Below is a block of entries; repeat exactly the lines starting at the line that contains "lo = [bm.verts.new(ROT" and ending at the line that contains "box(frame, p, along, out, m - w", both included.

- Opening Delimiter -

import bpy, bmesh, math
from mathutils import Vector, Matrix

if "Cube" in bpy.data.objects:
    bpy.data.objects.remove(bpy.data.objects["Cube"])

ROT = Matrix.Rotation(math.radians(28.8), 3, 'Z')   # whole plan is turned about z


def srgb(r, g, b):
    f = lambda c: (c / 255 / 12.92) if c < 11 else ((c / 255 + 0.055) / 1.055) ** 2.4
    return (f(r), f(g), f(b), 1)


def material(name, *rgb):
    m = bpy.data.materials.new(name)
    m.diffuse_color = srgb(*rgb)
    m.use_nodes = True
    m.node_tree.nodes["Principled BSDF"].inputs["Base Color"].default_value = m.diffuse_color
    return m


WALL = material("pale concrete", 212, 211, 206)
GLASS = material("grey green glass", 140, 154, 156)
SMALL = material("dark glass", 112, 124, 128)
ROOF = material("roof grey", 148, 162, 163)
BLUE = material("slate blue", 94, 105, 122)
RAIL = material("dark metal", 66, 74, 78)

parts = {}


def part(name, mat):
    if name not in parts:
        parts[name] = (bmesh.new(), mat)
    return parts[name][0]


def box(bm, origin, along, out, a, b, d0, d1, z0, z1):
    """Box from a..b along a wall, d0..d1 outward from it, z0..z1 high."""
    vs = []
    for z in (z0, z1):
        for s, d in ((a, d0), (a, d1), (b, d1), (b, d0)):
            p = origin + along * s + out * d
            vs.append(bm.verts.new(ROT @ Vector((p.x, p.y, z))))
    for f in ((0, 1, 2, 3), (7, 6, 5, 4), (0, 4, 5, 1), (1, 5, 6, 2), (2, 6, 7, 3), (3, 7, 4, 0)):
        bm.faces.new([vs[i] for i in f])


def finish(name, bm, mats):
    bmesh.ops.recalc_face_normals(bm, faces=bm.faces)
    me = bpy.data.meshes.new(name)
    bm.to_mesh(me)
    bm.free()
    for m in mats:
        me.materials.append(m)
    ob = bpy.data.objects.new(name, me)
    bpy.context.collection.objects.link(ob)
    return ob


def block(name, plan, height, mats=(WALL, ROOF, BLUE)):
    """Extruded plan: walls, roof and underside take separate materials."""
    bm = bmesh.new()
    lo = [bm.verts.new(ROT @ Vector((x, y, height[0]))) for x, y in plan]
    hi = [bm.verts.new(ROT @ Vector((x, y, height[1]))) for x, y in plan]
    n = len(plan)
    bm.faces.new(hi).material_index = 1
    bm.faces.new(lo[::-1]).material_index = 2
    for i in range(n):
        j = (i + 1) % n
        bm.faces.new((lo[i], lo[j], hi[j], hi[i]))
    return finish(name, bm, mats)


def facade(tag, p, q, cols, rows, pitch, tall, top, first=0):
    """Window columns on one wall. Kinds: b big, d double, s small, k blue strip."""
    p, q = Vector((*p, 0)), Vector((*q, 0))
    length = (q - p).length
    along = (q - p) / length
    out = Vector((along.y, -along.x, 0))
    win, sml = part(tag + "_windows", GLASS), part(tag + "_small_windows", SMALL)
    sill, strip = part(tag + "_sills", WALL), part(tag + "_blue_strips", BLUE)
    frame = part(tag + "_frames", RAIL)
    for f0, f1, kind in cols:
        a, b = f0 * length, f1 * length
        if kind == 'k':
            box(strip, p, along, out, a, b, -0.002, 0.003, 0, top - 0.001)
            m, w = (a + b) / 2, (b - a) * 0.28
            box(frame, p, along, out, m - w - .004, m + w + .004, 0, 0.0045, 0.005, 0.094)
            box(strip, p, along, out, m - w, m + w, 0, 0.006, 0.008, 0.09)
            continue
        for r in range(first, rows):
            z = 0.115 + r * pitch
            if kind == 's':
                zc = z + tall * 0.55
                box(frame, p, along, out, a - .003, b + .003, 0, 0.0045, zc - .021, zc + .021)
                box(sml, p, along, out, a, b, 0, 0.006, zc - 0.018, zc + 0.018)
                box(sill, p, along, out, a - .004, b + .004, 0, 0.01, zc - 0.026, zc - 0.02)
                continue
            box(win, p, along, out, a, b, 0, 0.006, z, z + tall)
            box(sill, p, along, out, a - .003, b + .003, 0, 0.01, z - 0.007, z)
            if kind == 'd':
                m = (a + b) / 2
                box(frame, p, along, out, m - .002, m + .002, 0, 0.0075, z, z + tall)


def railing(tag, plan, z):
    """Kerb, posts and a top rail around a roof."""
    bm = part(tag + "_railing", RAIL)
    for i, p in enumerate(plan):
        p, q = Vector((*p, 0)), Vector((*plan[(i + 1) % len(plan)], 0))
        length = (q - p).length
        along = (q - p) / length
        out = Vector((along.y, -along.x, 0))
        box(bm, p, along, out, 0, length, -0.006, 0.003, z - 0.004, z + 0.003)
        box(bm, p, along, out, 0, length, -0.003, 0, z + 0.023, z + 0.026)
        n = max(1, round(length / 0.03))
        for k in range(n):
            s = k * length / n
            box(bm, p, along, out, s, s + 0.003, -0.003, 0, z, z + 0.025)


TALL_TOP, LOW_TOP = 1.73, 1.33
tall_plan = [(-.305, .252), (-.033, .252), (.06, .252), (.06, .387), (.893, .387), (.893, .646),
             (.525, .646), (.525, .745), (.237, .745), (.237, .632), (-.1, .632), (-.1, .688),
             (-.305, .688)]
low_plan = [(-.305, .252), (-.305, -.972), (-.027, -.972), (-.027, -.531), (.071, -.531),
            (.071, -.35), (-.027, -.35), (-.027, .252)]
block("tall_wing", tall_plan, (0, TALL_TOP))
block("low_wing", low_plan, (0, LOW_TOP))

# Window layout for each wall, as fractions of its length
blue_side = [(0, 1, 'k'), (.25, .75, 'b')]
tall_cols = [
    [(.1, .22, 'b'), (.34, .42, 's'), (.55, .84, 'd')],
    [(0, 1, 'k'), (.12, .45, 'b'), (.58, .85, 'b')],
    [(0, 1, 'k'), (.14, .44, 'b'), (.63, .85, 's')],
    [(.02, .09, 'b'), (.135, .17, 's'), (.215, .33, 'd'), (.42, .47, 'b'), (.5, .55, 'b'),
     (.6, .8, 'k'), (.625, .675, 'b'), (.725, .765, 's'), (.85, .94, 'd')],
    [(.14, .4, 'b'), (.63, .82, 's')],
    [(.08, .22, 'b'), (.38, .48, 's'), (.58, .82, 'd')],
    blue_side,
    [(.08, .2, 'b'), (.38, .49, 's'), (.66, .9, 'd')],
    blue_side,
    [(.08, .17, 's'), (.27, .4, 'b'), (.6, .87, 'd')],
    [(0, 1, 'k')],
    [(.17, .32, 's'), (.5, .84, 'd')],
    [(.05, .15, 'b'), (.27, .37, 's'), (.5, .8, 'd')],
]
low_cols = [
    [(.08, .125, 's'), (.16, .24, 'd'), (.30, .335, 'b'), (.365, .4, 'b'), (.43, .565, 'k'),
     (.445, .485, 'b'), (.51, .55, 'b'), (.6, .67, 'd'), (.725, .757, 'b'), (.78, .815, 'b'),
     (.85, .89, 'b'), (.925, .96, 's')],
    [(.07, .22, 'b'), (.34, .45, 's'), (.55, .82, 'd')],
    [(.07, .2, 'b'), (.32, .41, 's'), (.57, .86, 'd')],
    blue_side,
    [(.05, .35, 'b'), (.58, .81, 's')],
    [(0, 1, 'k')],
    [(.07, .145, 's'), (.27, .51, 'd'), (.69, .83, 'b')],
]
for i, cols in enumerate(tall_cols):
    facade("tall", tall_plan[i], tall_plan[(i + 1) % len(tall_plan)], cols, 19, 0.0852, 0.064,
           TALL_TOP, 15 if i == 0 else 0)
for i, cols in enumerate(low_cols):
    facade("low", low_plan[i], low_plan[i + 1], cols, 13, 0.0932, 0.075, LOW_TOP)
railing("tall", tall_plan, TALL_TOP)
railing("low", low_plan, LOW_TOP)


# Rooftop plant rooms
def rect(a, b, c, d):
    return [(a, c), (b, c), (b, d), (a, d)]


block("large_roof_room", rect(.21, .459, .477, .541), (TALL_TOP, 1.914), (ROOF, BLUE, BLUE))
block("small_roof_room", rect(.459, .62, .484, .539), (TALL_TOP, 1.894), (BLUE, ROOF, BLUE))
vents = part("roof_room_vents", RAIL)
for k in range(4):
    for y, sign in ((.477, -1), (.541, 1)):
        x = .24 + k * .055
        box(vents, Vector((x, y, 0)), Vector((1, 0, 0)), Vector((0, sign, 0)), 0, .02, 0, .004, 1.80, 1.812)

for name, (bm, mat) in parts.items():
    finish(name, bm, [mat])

- Closing Delimiter -

**EXPECTED OUTPUT**
    lo = [bm.verts.new(ROT @ Vector((x, y, height[0]))) for x, y in plan]
    hi = [bm.verts.new(ROT @ Vector((x, y, height[1]))) for x, y in plan]
    n = len(plan)
    bm.faces.new(hi).material_index = 1
    bm.faces.new(lo[::-1]).material_index = 2
    for i in range(n):
        j = (i + 1) % n
        bm.faces.new((lo[i], lo[j], hi[j], hi[i]))
    return finish(name, bm, mats)


def facade(tag, p, q, cols, rows, pitch, tall, top, first=0):
    """Window columns on one wall. Kinds: b big, d double, s small, k blue strip."""
    p, q = Vector((*p, 0)), Vector((*q, 0))
    length = (q - p).length
    along = (q - p) / length
    out = Vector((along.y, -along.x, 0))
    win, sml = part(tag + "_windows", GLASS), part(tag + "_small_windows", SMALL)
    sill, strip = part(tag + "_sills", WALL), part(tag + "_blue_strips", BLUE)
    frame = part(tag + "_frames", RAIL)
    for f0, f1, kind in cols:
        a, b = f0 * length, f1 * length
        if kind == 'k':
            box(strip, p, along, out, a, b, -0.002, 0.003, 0, top - 0.001)
            m, w = (a + b) / 2, (b - a) * 0.28
            box(frame, p, along, out, m - w - .004, m + w + .004, 0, 0.0045, 0.005, 0.094)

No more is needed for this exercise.